Like you, I am sceptical about combo-colours with several ingredients, but these are useful for detail work and shadows, and less for mixing, so I do not worry too much about them. I am still looking for an indigo to replace the Prussian PB27. The Turner indigo has four colours in it, so I am not sure how it will react to surrounding colours...

It is important, however, to avoid or be careful with mixes containing white pigments as they will easily go opaque and muddy. I like the Shin Han brand as well (European or American artist tubes in Norway can cost almost twice as much as in the UK), but pay attention to those mixes.
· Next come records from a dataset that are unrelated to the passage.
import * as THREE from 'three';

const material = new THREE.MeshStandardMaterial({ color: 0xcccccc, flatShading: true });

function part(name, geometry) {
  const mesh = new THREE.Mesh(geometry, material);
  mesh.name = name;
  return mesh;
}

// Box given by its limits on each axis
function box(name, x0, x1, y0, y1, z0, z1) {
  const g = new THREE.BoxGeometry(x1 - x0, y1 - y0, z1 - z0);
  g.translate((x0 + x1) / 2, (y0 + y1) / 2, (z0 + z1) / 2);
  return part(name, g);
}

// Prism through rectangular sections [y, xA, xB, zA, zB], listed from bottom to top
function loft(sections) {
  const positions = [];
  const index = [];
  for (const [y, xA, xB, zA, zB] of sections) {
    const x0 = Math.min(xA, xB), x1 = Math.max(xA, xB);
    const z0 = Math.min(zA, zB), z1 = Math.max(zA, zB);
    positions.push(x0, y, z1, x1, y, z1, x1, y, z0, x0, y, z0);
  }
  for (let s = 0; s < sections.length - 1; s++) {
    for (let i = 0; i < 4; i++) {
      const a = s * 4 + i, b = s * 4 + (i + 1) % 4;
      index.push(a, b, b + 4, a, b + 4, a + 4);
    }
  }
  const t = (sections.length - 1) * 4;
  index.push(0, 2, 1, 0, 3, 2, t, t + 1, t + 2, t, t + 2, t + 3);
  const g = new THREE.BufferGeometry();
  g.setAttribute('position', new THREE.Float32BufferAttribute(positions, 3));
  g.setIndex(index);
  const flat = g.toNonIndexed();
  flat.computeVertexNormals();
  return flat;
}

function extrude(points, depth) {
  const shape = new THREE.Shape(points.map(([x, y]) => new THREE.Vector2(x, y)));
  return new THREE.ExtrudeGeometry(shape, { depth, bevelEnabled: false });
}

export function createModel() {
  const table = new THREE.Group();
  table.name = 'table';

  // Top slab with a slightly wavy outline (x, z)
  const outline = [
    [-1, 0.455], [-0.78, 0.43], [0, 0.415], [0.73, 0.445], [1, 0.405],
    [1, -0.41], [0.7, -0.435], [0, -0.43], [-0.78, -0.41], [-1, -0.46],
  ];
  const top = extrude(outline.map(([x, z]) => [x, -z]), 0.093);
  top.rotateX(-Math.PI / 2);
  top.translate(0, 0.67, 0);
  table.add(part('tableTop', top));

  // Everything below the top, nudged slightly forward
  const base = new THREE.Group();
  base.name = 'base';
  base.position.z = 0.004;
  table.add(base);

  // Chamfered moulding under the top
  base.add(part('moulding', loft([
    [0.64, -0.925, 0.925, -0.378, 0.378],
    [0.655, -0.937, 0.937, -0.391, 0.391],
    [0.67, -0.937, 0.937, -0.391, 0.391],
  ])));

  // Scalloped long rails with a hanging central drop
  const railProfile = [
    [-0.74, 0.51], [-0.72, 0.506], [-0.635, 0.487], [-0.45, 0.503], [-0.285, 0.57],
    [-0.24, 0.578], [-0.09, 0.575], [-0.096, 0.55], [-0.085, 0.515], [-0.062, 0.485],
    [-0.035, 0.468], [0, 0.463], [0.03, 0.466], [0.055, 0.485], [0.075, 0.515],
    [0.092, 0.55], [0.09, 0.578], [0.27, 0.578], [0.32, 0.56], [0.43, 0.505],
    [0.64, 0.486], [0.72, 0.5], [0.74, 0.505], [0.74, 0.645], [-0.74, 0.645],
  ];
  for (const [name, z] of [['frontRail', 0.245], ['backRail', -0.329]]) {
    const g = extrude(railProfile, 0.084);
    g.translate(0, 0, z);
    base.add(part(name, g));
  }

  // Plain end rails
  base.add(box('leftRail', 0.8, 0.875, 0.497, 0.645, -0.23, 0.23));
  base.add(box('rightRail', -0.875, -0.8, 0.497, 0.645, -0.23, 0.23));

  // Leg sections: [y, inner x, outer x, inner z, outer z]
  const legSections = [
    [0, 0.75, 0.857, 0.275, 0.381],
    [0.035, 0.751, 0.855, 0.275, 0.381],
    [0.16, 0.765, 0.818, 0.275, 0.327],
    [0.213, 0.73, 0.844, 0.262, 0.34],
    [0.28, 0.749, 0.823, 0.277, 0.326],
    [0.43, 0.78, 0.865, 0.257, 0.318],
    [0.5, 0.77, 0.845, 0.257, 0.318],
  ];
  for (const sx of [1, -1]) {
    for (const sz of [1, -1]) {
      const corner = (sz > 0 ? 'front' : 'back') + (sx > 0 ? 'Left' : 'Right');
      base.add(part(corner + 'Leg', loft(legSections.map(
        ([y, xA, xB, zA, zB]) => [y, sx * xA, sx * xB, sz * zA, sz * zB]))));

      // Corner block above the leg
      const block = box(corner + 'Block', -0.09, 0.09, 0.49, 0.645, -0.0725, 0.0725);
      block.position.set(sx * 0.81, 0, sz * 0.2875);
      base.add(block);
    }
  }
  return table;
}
Even the most expensive brands have such mixes, though. I think they should be labeled "gouache". Naple's Yellow is often a gouachy watercolour, as are some cerulean or cobalt "hues". I have seen painters put tiny amounts of chinese white in the skies, though, so there is no reason to be totally rigid. Adding white pigments seems like an inexpensive way to expand the colour chart. In my opinion, Turners' has an excellent chart with lots of single pigments and very few white-mixes. The earth colours, however, do not seem to contain many single standing varieties of PBr7 or other PBs. Only two, I think. Compared to Horadam, for instance. Turners' has many Pr101 varieties. As does DS.

The "Pearl" paints by Turners' are most probably metallics, sought after by scrapbookers, especially, as wel as some nonfigurative artists. They seem to contain pigment with tiny aliminium or titanium flings, much like craft acrylics do. Not sure if I would try the metallics, but even DS has metallics or iridescens (or so), these days.
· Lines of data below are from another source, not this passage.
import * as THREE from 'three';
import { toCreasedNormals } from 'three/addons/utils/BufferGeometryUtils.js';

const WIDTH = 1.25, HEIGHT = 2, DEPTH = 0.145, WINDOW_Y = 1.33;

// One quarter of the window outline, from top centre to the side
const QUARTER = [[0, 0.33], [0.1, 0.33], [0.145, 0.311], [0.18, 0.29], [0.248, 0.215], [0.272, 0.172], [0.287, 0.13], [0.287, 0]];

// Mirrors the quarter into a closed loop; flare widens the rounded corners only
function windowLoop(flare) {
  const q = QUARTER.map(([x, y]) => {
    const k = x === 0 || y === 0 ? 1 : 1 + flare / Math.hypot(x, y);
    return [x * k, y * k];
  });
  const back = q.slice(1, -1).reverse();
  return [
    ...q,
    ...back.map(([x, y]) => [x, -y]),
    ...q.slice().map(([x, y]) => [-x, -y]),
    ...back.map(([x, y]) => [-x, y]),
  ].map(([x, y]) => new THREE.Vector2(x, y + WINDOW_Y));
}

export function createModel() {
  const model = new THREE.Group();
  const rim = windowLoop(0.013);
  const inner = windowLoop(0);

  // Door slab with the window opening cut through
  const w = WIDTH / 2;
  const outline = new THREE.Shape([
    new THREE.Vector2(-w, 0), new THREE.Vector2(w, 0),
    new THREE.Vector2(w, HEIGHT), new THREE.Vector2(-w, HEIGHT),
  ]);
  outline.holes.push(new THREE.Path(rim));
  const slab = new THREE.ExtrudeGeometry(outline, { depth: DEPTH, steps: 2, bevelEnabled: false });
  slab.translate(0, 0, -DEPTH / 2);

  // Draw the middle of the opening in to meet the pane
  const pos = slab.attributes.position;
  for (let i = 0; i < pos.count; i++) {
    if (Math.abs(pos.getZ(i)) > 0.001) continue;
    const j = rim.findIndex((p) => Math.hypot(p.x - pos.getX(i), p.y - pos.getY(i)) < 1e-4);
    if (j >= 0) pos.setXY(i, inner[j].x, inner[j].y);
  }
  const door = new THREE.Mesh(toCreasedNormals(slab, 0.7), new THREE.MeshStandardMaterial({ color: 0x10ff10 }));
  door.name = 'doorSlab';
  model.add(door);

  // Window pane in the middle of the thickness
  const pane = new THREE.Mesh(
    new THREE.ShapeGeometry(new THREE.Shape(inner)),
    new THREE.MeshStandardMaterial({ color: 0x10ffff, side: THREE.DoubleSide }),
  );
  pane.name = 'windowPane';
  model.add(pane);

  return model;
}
Gromwell? Maybe it should have been Cromwell? The Maya coulours still confuse me, though. Would like to hear what people make of them.

Overall the Turner tubes are worth a try. I like them, once I get over the weird clanky feeling of the tubes. Disregard the six (!!) varieties of black and the thirteen metallics and Turnes Watercolors are very good. The single pigment tubes may easily replace the more expensive brands.
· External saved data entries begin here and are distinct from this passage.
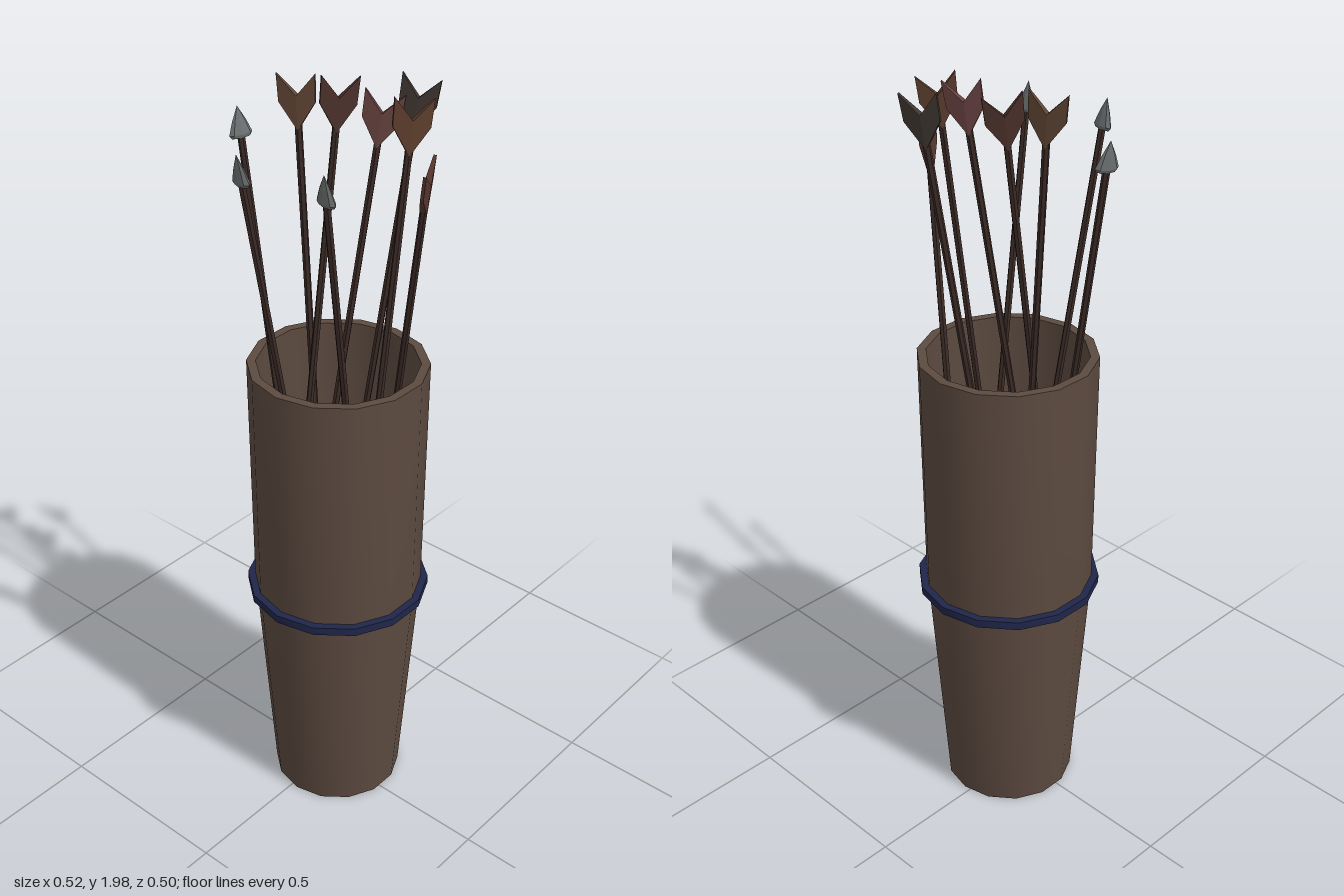
import * as THREE from 'three';
import { toCreasedNormals } from 'three/addons/utils/BufferGeometryUtils.js';

const SIDES = 14;
const mat = (color, flatShading = false) => new THREE.MeshStandardMaterial({ color, flatShading });

function mesh(name, geometry, material) {
  const m = new THREE.Mesh(geometry, material);
  m.name = name;
  return m;
}

// Revolved part with sharp profile corners and a smooth wall
function turned(profile) {
  const g = new THREE.LatheGeometry(profile.map(([r, y]) => new THREE.Vector2(r, y)), SIDES);
  return toCreasedNormals(g, 0.6);
}

// Flat swallow-tailed fletching, thinner towards the wing tips
function fletchingGeometry() {
  const s = new THREE.Shape();
  [[0, 0.905], [0.044, 0.97], [0.046, 1.035], [0, 0.985], [-0.046, 1.035], [-0.044, 0.97]]
    .forEach(([x, y], i) => (i ? s.lineTo(x, y) : s.moveTo(x, y)));
  const g = new THREE.ExtrudeGeometry(s, { depth: 0.018, bevelEnabled: false });
  g.translate(0, 0, -0.009);
  const p = g.attributes.position;
  for (let i = 0; i < p.count; i++) {
    p.setZ(i, p.getZ(i) * (1 - 0.6 * Math.abs(p.getX(i)) / 0.046));
  }
  return g;
}

// Flattened arrowhead with its point at the local origin
function headGeometry() {
  const pts = [[0, 0], [0.018, 0.035], [0.03, 0.066], [0.024, 0.074], [0, 0.07]];
  const g = new THREE.LatheGeometry(pts.map(([r, y]) => new THREE.Vector2(r, y)), 8);
  return g.scale(1, 1, 0.42);
}

export function createModel() {
  const group = new THREE.Group();
  const leather = mat(0x5c4a40);

  // Quiver: tapered foot, straight upper tube, open at the top
  const quiver = new THREE.Group();
  quiver.name = 'quiver';
  quiver.position.set(0.018, 0, -0.016);
  quiver.add(mesh('body', turned([
    [0, 0], [0.173, 0], [0.219, 0.64], [0.225, 1.295],
    [0.202, 1.295], [0.2, 0.65], [0, 0.65],
  ]), leather));
  quiver.add(mesh('band', turned([
    [0.215, 0.63], [0.238, 0.63], [0.238, 0.652], [0.215, 0.652], [0.215, 0.63],
  ]), mat(0x20264a)));
  group.add(quiver);

  // Arrows: tip, tail, direction of the flat side (x, z), fletching and head colours
  const grey = 0x6c7070;
  const arrows = [
    [[-0.038, 0.95, -0.005], [-0.12, 1.95, -0.028], [0.085, -0.04], 0x5e4332, 0x5e4332],
    [[-0.048, 0.95, 0.047], [-0.048, 1.95, -0.095], [0.052, -0.075], 0x4a302a, 0x5c3a35],
    [[0.01, 0.95, 0.036], [0.09, 1.95, -0.085], [0.075, -0.045], 0x664240, 0x664240],
    [[0.01, 0.95, -0.095], [0.09, 1.95, -0.215], [0.085, -0.04], 0x3e3530, 0x4c4842],
    [[0.165, 0.95, 0.048], [0.165, 1.95, -0.095], [0.06, -0.08], 0x5a3d2c, 0x5a4030],
    [[0.046, 0.84, -0.165], [0.236, 1.81, -0.062], [0.04, 0.085], 0x5a3830, 0x5a3a36],
    [[-0.253, 1.89, 0.03], [-0.1, 0.9, 0.033], [0.03, -0.085], 0x3a2a26, grey],
    [[-0.052, 1.89, 0.242], [0.01, 0.9, 0.097], [0.09, 0.015], 0x40352c, grey],
    [[0.165, 1.89, 0.203], [0.133, 0.9, 0.045], [0.09, 0.012], 0x55362f, grey],
  ];
  const shaftGeo = new THREE.CylinderGeometry(0.009, 0.009, 0.92, 6).translate(0, 0.525, 0);
  const fletchGeo = fletchingGeometry();
  const headGeo = headGeometry();
  const shaftMat = mat(0x3a2a25, true);

  arrows.forEach(([tip, tail, flat, fletchColor, headColor]) => {
    const arrow = new THREE.Group();
    arrow.name = 'arrow';
    arrow.add(mesh('shaft', shaftGeo, shaftMat));
    arrow.add(mesh('fletching', fletchGeo, mat(fletchColor, true)));
    arrow.add(mesh('arrowhead', headGeo, mat(headColor, true)));

    // Local y runs from tip to tail, local x lies along the flat side
    const start = new THREE.Vector3(...tip);
    const y = new THREE.Vector3(...tail).sub(start).normalize();
    const x = new THREE.Vector3(flat[0], 0, flat[1]);
    x.addScaledVector(y, -x.dot(y)).normalize();
    const z = new THREE.Vector3().crossVectors(x, y);
    arrow.quaternion.setFromRotationMatrix(new THREE.Matrix4().makeBasis(x, y, z));
    arrow.position.copy(start);
    group.add(arrow);
  });

  return group;
}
Peter Ward said...

Thanks Trond for a most interesting post. I have some painting friends who are quite happy with Shin Han and, as you say, there are single pigment paints in the Turner range that are worth trying if cost is a major factor in your purchases.

Basically it's all down to personal preference so by all means try them.

I'm very dubious about paints containing white. It makes them cloudy and my experience with various Naples Yellows, that have white in them, is that they solidify after a while and can't be squeezed out of the tube.

I agree with you though - don't be rigid.

My personal preferences at the moment are Daler Rowney and Lukas, purely for their combination of good prices and quality, although I have quite a few other makes.

daydreamer said...

I have a couple of the Turner paints and so far have been quite satisfied. Have just read a review on You Tube which rates them above average. So looks as though I may buy ore. Thanks for your overall comments.

Peter Ward said...

Thanks for comments Daydreamer. Each to his or her own. Watercolour paints have become so expensive that chapter options are welcome.

Homepride (art and then some) said...


Turners had updated and now offer complete pigment info.

Bought a 24 color set and a few other colors.

They are very bright. As bright or even brighter than Daniel Smith or Schminke.

Fraction of the cost of other brand name watercolors, about a third of the price of Schmincke or Daniel Smith or Winsor & Newton etc.

Only review available on Youtube is by Owings Art and he rates them as artist grade and above average against Schmincke and other top brands.

Definitely worth a try. You might like it or hate it!

Agric said...

Has there been a comments disappearing problem recently? I'm sure I posted a comment here a couple of months back with one line reviews of ten Turner paints, and you replied to it Peter.

Peter Ward said...

Agric - I'm not aware of comments disappearing but strange things do happen from time to time. They also seem to be making it more difficult to comment.